The renewed hope that shared decision making might finally fulfill its promise and lower costs (see our April cover story http://tinyurl.com/Burns-shared) just hit some static. Patients who participate in their medical decisions spend more time in the hospital (0.26 of a day) and raise the cost of their stay by an average of $865, according to a study in JAMA Internal Medicine.
Researchers at the University of Chicago surveyed about 21,750 patients at the university’s medical center between July 1, 2003 and August 31, 2011. Ninety-six percent of the patients wanted more information about their treatment, while about 29 percent expressed a strong preference for shared decision making.
The authors say, “This contrasts with the expectation that patient participation in care decisions might decrease costs and suggests that it is important to evaluate efforts to increase patient engagement in decision making with respect to their effects on outcomes and costs.”

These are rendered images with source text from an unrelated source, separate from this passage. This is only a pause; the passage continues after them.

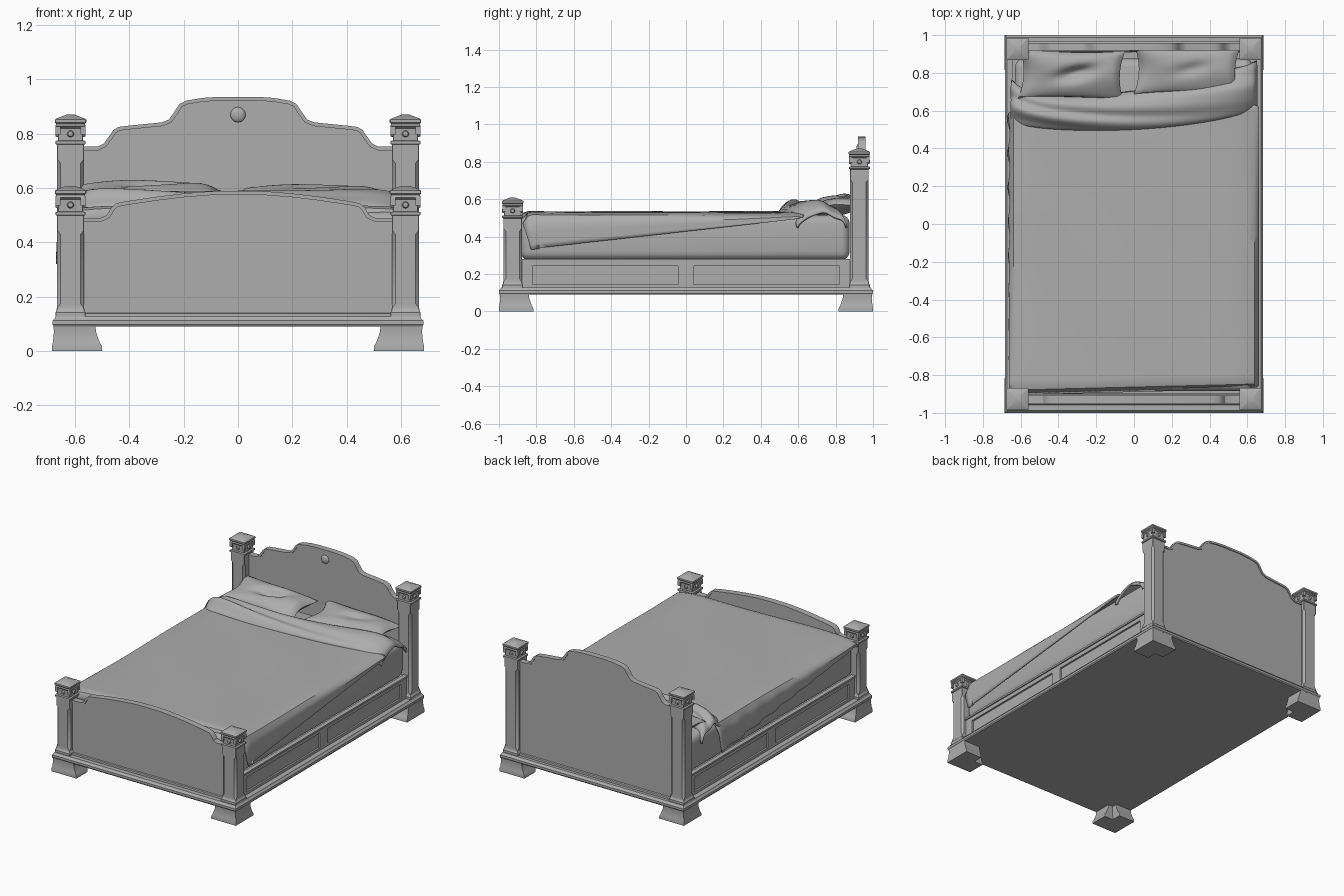
import bpy, bmesh, math
from mathutils import Matrix, Vector

old = bpy.data.objects.get("Cube")
if old:
    bpy.data.objects.remove(old, do_unlink=True)

GREY = (0.42, 0.42, 0.42, 1)
mat = bpy.data.materials.new("plain grey")
mat.use_nodes = True
mat.diffuse_color = GREY
mat.node_tree.nodes["Principled BSDF"].inputs["Base Color"].default_value = GREY
parts = []


def finish(name, bm):
    bmesh.ops.remove_doubles(bm, verts=bm.verts, dist=0.0002)
    bmesh.ops.recalc_face_normals(bm, faces=bm.faces)
    me = bpy.data.meshes.new(name)
    bm.to_mesh(me)
    bm.free()
    me.materials.append(mat)
    ob = bpy.data.objects.new(name, me)
    bpy.context.collection.objects.link(ob)
    parts.append(ob)
    return ob


def add_box(bm, x0, x1, y0, y1, z0, z1):
    m = Matrix.Translation(((x0 + x1) / 2, (y0 + y1) / 2, (z0 + z1) / 2))
    bmesh.ops.create_cube(bm, size=1, matrix=m @ Matrix.Diagonal((x1 - x0, y1 - y0, z1 - z0, 1)))


def box(name, *dims, bevel=0.0, segments=2):
    bm = bmesh.new()
    add_box(bm, *dims)
    if bevel:
        bmesh.ops.bevel(bm, geom=bm.edges[:], offset=bevel, segments=segments, affect='EDGES', profile=0.5)
    return finish(name, bm)


def loft(name, rings):
    """Skin a stack of closed rings and cap both ends."""
    bm = bmesh.new()
    rows = [[bm.verts.new(p) for p in r] for r in rings]
    n = len(rows[0])
    for a, b in zip(rows, rows[1:]):
        for i in range(n):
            j = (i + 1) % n
            bm.faces.new((a[i], a[j], b[j], b[i]))
    bm.faces.new(rows[0])
    bm.faces.new(rows[-1])
    return finish(name, bm)


def sheet(name, func, nu, nv, thick=0.0):
    """Grid surface from func(u, v), both in -1..1."""
    bm = bmesh.new()
    g = [[bm.verts.new(func(2 * i / nu - 1, 2 * j / nv - 1)) for i in range(nu + 1)] for j in range(nv + 1)]
    for j in range(nv):
        for i in range(nu):
            bm.faces.new((g[j][i], g[j][i + 1], g[j + 1][i + 1], g[j + 1][i]))
    ob = finish(name, bm)
    if thick:
        mod = ob.modifiers.new("thickness", 'SOLIDIFY')
        mod.thickness = thick
        mod.offset = 0
    return ob


def corner_ring(cx, cy, hw, c, z):
    """Square ring with chamfered corners."""
    k = hw - c
    pts = [(k, -hw), (hw, -k), (hw, k), (k, hw), (-k, hw), (-hw, k), (-hw, -k), (-k, -hw)]
    return [(cx + x, cy + y, z) for x, y in pts]


def post(name, cx, cy, top):
    low = [(0.12, .056, .002), (.142, .056, .002), (.147, .052, .002), (.16, .05, .002), (.175, .05, .014)]
    high = [(-.18, .05, .014), (-.165, .05, .002), (-.11, .05, .002), (-.107, .056, .002), (-.097, .056, .002),
            (-.094, .046, .002), (-.05, .048, .002), (-.042, .056, .002), (-.034, .053, .002),
            (-.028, .058, .002), (-.018, .058, .002), (-.013, .05, .002), (0, .016, .002)]
    prof = low + [(top + z, w, c) for z, w, c in high]
    loft(name, [corner_ring(cx, cy, w, c, z) for z, w, c in prof])
    # round rosettes and corner brackets under the cap
    bm = bmesh.new()
    for k in range(4):
        rot = Matrix.Translation((cx, cy, top - .07)) @ Matrix.Rotation(k * math.pi / 2, 4, 'Z')
        bmesh.ops.create_cone(bm, cap_ends=True, segments=14, radius1=.014, radius2=.009, depth=.012,
                              matrix=rot @ Matrix.Translation((0, -.05, 0)) @ Matrix.Rotation(math.pi / 2, 4, 'X'))
        bmesh.ops.create_cube(bm, size=1, matrix=rot @ Matrix.Translation((.046, .046, .012))
                              @ Matrix.Diagonal((.018, .018, .03, 1)))
    finish(name + "_ornament", bm)


def foot(name, sx, sy):
    """L-shaped bracket foot with a flared profile."""
    rings = []
    for z, out, ln in [(0, .003, .185), (.02, .003, .183), (.03, 0, .173), (.07, -.004, .155), (.092, -.002, .155)]:
        X, Y, t = .682 + out, .997 + out, .12
        pts = [(X, Y), (X - ln, Y), (X - ln, Y - t), (X - t, Y - t), (X - t, Y - ln), (X, Y - ln)]
        rings.append([(sx * x, sy * y, z) for x, y in pts])
    loft(name, rings)


def board(name, half, y0, y1):
    """Shaped panel with a raised trim along its top edge."""
    top = [Vector(p) for p in half] + [Vector((-x, z)) for x, z in half[-2::-1]]
    outline = top + [Vector((-half[0][0], .12)), Vector((half[0][0], .12))]
    loft(name, [[(p.x, y, p.y) for p in outline] for y in (y0, y1)])
    inner = []
    for i, p in enumerate(top):
        d = (top[min(i + 1, len(top) - 1)] - top[max(i - 1, 0)]).normalized()
        inner.append(p + Vector((-d.y, d.x)) * .014)
    rings = [[(p.x, y0 - .006, p.y), (p.x, y1 + .006, p.y), (q.x, y1 + .006, q.y), (q.x, y0 - .006, q.y)]
             for p, q in zip(top, inner)]
    loft(name + "_trim", rings)


# Base plinth, feet and posts
loft("base_plinth", [[(x, y, z) for x, y in ((a, b), (-a, b), (-a, -b), (a, -b))] for z, a, b in
     [(.09, .678, .995), (.097, .683, 1), (.112, .683, 1), (.118, .676, .993), (.127, .672, .988)]])
for sx, side in ((1, "left"), (-1, "right")):
    for sy, end, top in ((1, "head", .87), (-1, "foot", .608)):
        foot(f"{end}_{side}_bracket_foot", sx, sy)
        post(f"{end}_{side}_post", sx * .617, sy * .927, top)

# Headboard and footboard
board("headboard", [(.58, .753), (.515, .753), (.495, .763), (.475, .79), (.46, .813), (.44, .825), (.4, .83),
                    (.28, .842), (.255, .852), (.235, .88), (.215, .91), (.19, .922), (.13, .932), (.07, .936),
                    (0, .936)], .925, .953)
board("footboard", [(.58, .49), (.505, .49), (.483, .5), (.467, .528), (.45, .543), (.42, .55), (.3, .568),
                    (.2, .58), (.1, .588), (0, .59)], -.945, -.915)
for name, y in (("headboard_base_rail", .939), ("footboard_base_rail", -.93)):
    box(name, -.57, .57, y - .028, y + .028, .12, .14, bevel=.005)
bm = bmesh.new()
bmesh.ops.create_uvsphere(bm, u_segments=20, v_segments=12, radius=.028,
                          matrix=Matrix.Translation((0, .925, .87)) @ Matrix.Diagonal((1, .5, 1, 1)))
finish("headboard_boss", bm)

# Bed box with two framed panels on each side
box("bed_box", -.625, .625, -.9, .91, .12, .275)
for sx, side in ((1, "left"), (-1, "right")):
    bm = bmesh.new()
    for y0, y1, z0, z1 in [(-.88, .88, .125, .145), (-.88, .88, .242, .268), (-.88, -.82, .145, .242),
                           (-.04, .04, .145, .242), (.82, .88, .145, .242)]:
        add_box(bm, *sorted((sx * .615, sx * .637)), y0, y1, z0, z1)
    add_box(bm, *sorted((sx * .615, sx * .645)), -.88, .88, .268, .28)
    finish(f"{side}_side_frame", bm)

# Mattress
box("mattress", -.63, .63, -.885, .875, .275, .515, bevel=.045, segments=4)


# Blanket laid askew: hangs lower at the left foot and right head corners
def blanket(u, v):
    y = -.885 + (v + 1) / 2 * 1.5
    x = max(-1, min(1, u / .75)) * .635
    f = max(0, (abs(u) - .75) / .25)
    z = .529 - .018 * abs(x / .635) ** 10 + .003 * math.sin(7 * x + 3 * y) * math.sin(5 * y)
    t = (v + 1) / 2
    low = .33 + .165 * t if u > 0 else .49 - .17 * t
    z += (low - z) * f
    x += math.copysign(.022 * min(1, f * 4) + .01 * f * t * math.sin(34 * y) * (u < 0), u)
    if v < -.96:
        z -= (.05 if v < -.99 else .008) * (1 - f)
    return (x, y + .025 * x - .03 * f * t + .04 * f * (v < -.9), z)


sheet("blanket", blanket, 48, 60, .01)


# Turned-down fold of the blanket, as a soft crumpled roll
def fold(u, v):
    t = (v + 1) / 2
    lo = .5 + .035 * u + .06 * u * u
    hi = .7 + .08 * u + .08 * u * u + (.06 * u ** 8 if u < 0 else 0)
    arch = max(0, math.sin(math.pi * t)) ** .55
    z = .522 + (.052 + .018 * u * u + .012 * t) * arch
    z += .008 * arch * math.sin(11 * t + 3 * u) + .005 * arch * math.sin(5 * u + 15 * t)
    return (.65 * u, lo + (hi - lo) * t, z - .075 * abs(u) ** 10)


sheet("blanket_fold", fold, 48, 24, .012)


# Pillows
def pillow(name, cx, cy, cz, a, b, h, tilt, turn, dent):
    bm = bmesh.new()
    n = 24
    for s in (1, -1):
        g = []
        for j in range(n + 1):
            for i in range(n + 1):
                u, v = 2 * i / n - 1, 2 * j / n - 1
                puff = max(0, (1 - u * u) * (1 - v * v)) ** .42
                z = s * h * puff
                if s > 0:
                    z -= dent * puff * math.exp(-((u - .1) / .4) ** 2 - ((v - .1 - .5 * u) / .3) ** 2)
                z += .012 * u * u * math.sin(3 * v + 2 * u)
                g.append(bm.verts.new((a * u * (1 - .09 * (1 - v * v)), b * v * (1 - .1 * (1 - u * u)), z)))
        for j in range(n):
            for i in range(n):
                k = j * (n + 1) + i
                bm.faces.new((g[k], g[k + 1], g[k + n + 2], g[k + n + 1]))
    bm.transform(Matrix.Translation((cx, cy, cz)) @ Matrix.Rotation(turn, 4, 'Z') @ Matrix.Rotation(tilt, 4, 'X'))
    finish(name, bm)


pillow("right_pillow", -.33, .79, .567, .28, .135, .06, .2, -.03, .05)
pillow("left_pillow", .28, .81, .562, .28, .13, .05, .16, -.02, .02)

# Smooth the soft curves while keeping edges crisp
bpy.ops.object.select_all(action='DESELECT')
for ob in parts:
    ob.select_set(True)
bpy.context.view_layer.objects.active = parts[0]
bpy.ops.object.shade_smooth_by_angle(angle=math.radians(35))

The study, “Association of Patient Preferences for Participation in Decision Making With Length of Stay and Costs Among Hospitalized Patients,” extrapolates the costs.
The authors say that “when multiplied by the approximately 35 million annual hospitalizations in the United States, the 28.9 percent of patients who somewhat or definitely disagreed with delegating decisions to their physician would represent about 10 million hospitalizations, for which an additional 0.26 day and $865 per hospitalization would total 2.6 million hospital days and about $8.7 billion in costs.”

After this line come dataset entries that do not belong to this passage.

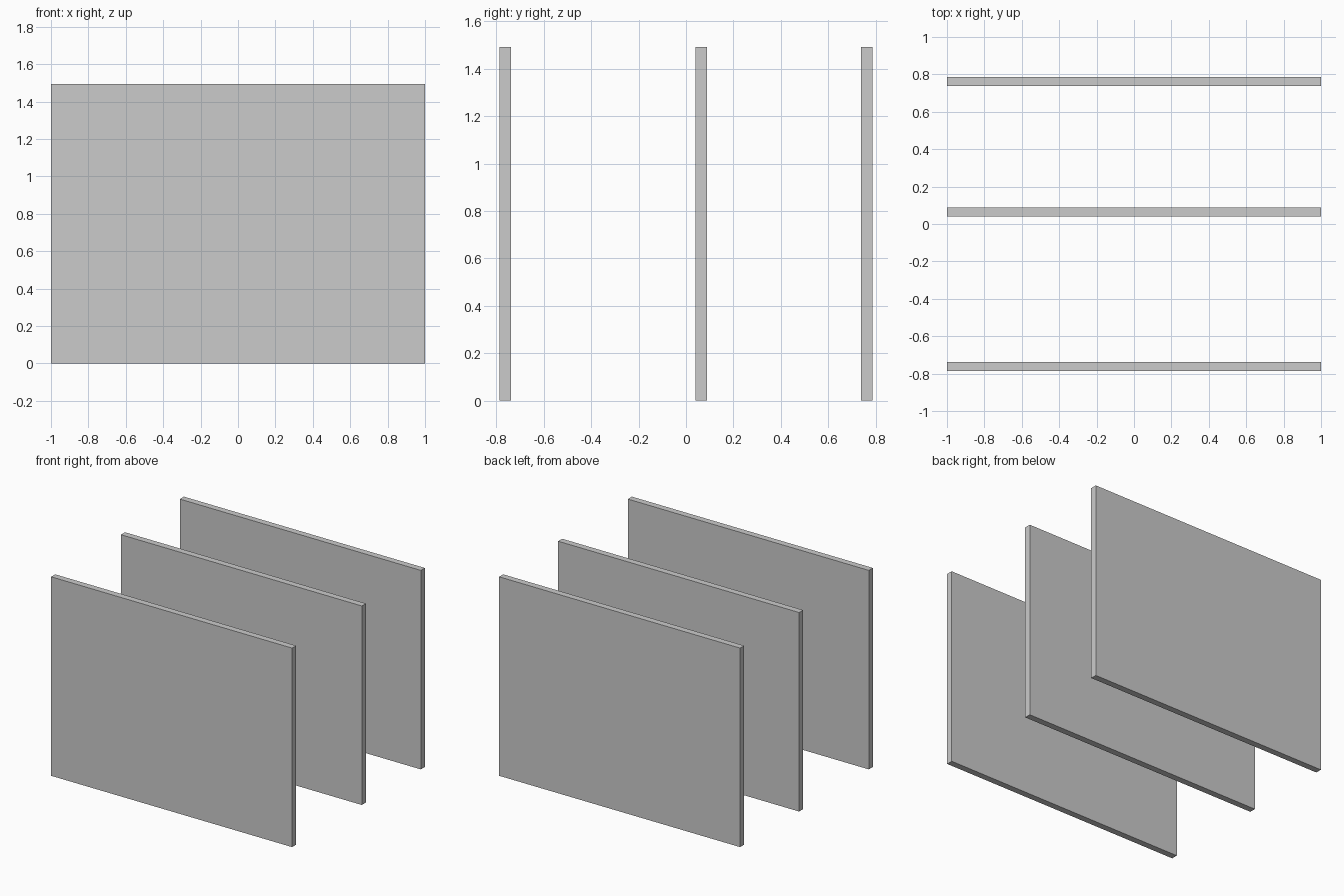
import bpy

if "Cube" in bpy.data.objects:
    bpy.data.objects.remove(bpy.data.objects["Cube"])

WIDTH, THICKNESS, HEIGHT = 2.0, 0.048, 1.493


def panel(name, y):
    """Upright rectangular board standing on the ground at depth y."""
    bpy.ops.mesh.primitive_cube_add(size=1, location=(0, y, HEIGHT / 2))
    obj = bpy.context.object
    obj.name = name
    obj.scale = (WIDTH, THICKNESS, HEIGHT)
    bpy.ops.object.transform_apply(location=False, rotation=False, scale=True)
    return obj


# Three parallel boards, the middle one set slightly back of centre
for name, y in (("front_panel", -0.763), ("middle_panel", 0.064), ("back_panel", 0.763)):
    panel(name, y)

Another red flag: The authors say that older patients, people with government sponsored insurance, and African Americans are less inclined to participate in care decisions.
“This could cause efforts to make physicians more responsive to medical decision preferences to increase health disparities by having little effect on utilization for these less empowered groups while increasing utilization among more empowered groups, who are already more likely to receive medical care.”
One of the study’s authors, David Meltzer, MD, says, “Patients who want to be more involved do not have lower costs. Patients, as consumers, may value elements of care that the heath care system might not.”